To the extent of the value of the rights thus vested in the lessees, the lessor, by giving the leases diminished the value of her own estate. She had parted with and transferred to the lessees, the right of occupation for a term of years, and was only entitled to the rent reserved and the reversion. ( Clarkson v. Skidmore, 46 N.Y. 297, 302, 303.)
To arrive at the amounts of the awards in favor of the fee owner and lessees, either one of two methods may be pursued. The court may ascertain the value of the entire premises and then apportion such value among the fee owner and tenants; or it may, in the first instance, appraise the value of each separate interest and thus ascertain the entire value. ( Matter of Trustees of New York Brooklyn Bridge, 137 N.Y. 95.)
In its proposed findings and conclusions of law, the State requested setoffs against claimants McCall and Good for occupancy of their leased premises after their appropriation, and against claimant Pekofsky for rents collected from these tenants from the date of appropriation to September 1, 1956. No claims for these setoffs were made prior to or during the trial, and no notice oral or otherwise was given to claimants that such demands would be made.

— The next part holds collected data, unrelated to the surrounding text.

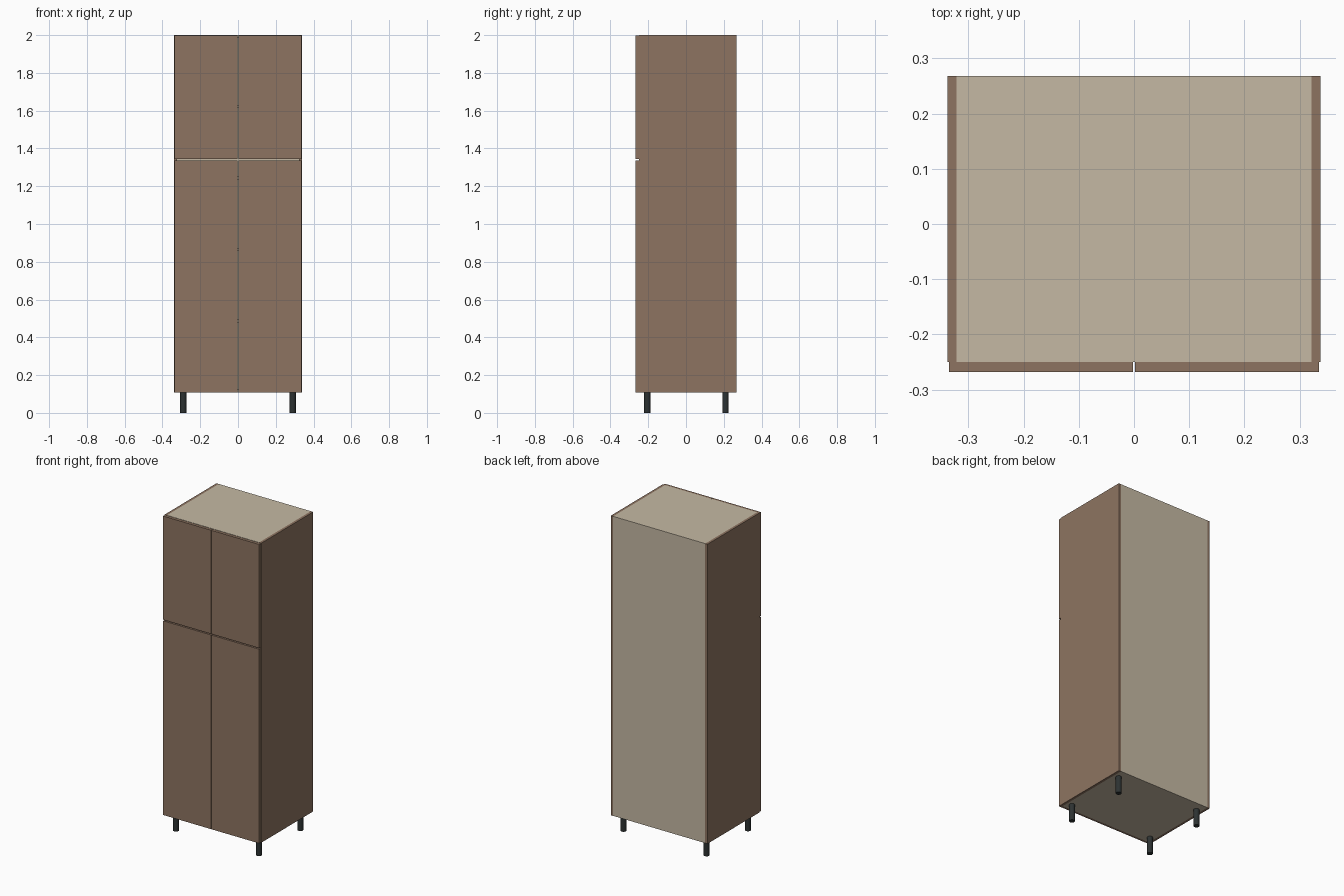
import bpy, bmesh

if "Cube" in bpy.data.objects:
    bpy.data.objects.remove(bpy.data.objects["Cube"])

def material(name, rgb):
    m = bpy.data.materials.new(name)
    m.diffuse_color = (*rgb, 1)
    m.use_nodes = True
    m.node_tree.nodes["Principled BSDF"].inputs["Base Color"].default_value = m.diffuse_color
    return m

BROWN = material("brown laminate", (0.27, 0.175, 0.12))
CREAM = material("cream board", (0.56, 0.485, 0.37))
DARK = material("dark metal", (0.026, 0.032, 0.032))

def add(name, bm, mat):
    me = bpy.data.meshes.new(name)
    bm.to_mesh(me)
    bm.free()
    me.materials.append(mat)
    ob = bpy.data.objects.new(name, me)
    bpy.context.collection.objects.link(ob)
    return ob

def box(name, x, y, z, mat):
    """Box from (min, max) ranges on each axis."""
    bm = bmesh.new()
    bmesh.ops.create_cube(bm, size=1)
    for v in bm.verts:
        v.co = [r[0] if c < 0 else r[1] for c, r in zip(v.co, (x, y, z))]
    return add(name, bm, mat)

W, IN = 0.338, 0.322            # outer and inner half width
FRONT, MID, BACK = -0.268, -0.25, 0.268
BOT, TOP, T = 0.107, 2.0, 0.016

# carcass: sides, top, bottom, back
box("left_side", (-W, -IN), (MID, BACK), (BOT, TOP), BROWN)
box("right_side", (IN, W), (MID, BACK), (BOT, TOP), BROWN)
box("top_panel", (-IN, IN), (MID, BACK), (TOP - T, TOP), CREAM)
box("bottom_panel", (-IN, IN), (MID, BACK), (BOT, BOT + T), CREAM)
box("back_panel", (-IN, IN), (BACK - 0.006, BACK), (BOT + T, TOP - T), CREAM)

# evenly spaced shelves inside
for i in range(1, 5):
    z = BOT + (TOP - BOT) * i / 5
    box(f"shelf_{i}", (-IN, IN), (MID + 0.003, BACK - 0.006), (z - T / 2, z + T / 2), CREAM)

# two pairs of doors with narrow gaps
for level, z in (("lower", (BOT + 0.002, 1.336)), ("upper", (1.343, TOP - 0.002))):
    box(f"{level}_left_door", (-0.3355, -0.0018), (FRONT, MID), z, BROWN)
    box(f"{level}_right_door", (0.0018, 0.3355), (FRONT, MID), z, BROWN)

# round legs
for side, x in (("left", -0.29), ("right", 0.29)):
    for end, y in (("front", -0.205), ("back", 0.209)):
        bm = bmesh.new()
        bmesh.ops.create_cone(bm, cap_ends=True, segments=24, radius1=0.017,
                              radius2=0.017, depth=BOT)
        bmesh.ops.translate(bm, verts=bm.verts, vec=(x, y, BOT / 2))
        leg = add(f"{end}_{side}_leg", bm, DARK)
        bpy.context.view_layer.objects.active = leg
        leg.select_set(True)
        bpy.ops.object.shade_smooth_by_angle()
        leg.select_set(False)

A setoff is a money demand independent of and unconnected with the plaintiff's cause of action. Under present practice, the term "set off" is included within the term "counterclaim". ( Otto v. Lincoln Sav. Bank of Brooklyn, 268 App. Div. 400, affd. 294 N.Y. 798.) The counterclaim created by our statutes, embraces, exclusively, and is broader and more comprehensive than, recoupment and setoff. ( Seibert v. Dunn, 216 N.Y. 237, 241.) A counterclaim must be pleaded in explicit terms and not left to inference. ( Rice v. Grange, 131 N.Y. 149; Deeves Son v. Manhattan Life Ins. Co., 195 N.Y. 324, 332, 333; Phillips v. Manufacturers Trust Co., 175 Misc. 1009, affd. 261 App. Div. 946. )
Rule 14 of the Rules of the Court of Claims provides: "Where the state interposes a counterclaim, the same shall be pleaded in conformity with the provisions relating to claims, so far as applicable, and verified. The counterclaim shall be filed with the clerk and a copy thereof served on claimant's attorney within twenty days after the service of the claim upon the attorney-general or within such time as may be ordered by the court, upon notice to the claimant's attorney. At the time of filing the original counterclaim, five copies thereof shall be filed."
The requests by the State for setoffs must be and are denied.
A formal decision setting forth findings of fact and conclusions of law is filed herewith and the court has adopted or refused proposed findings and conclusions submitted by the parties as indicated thereon.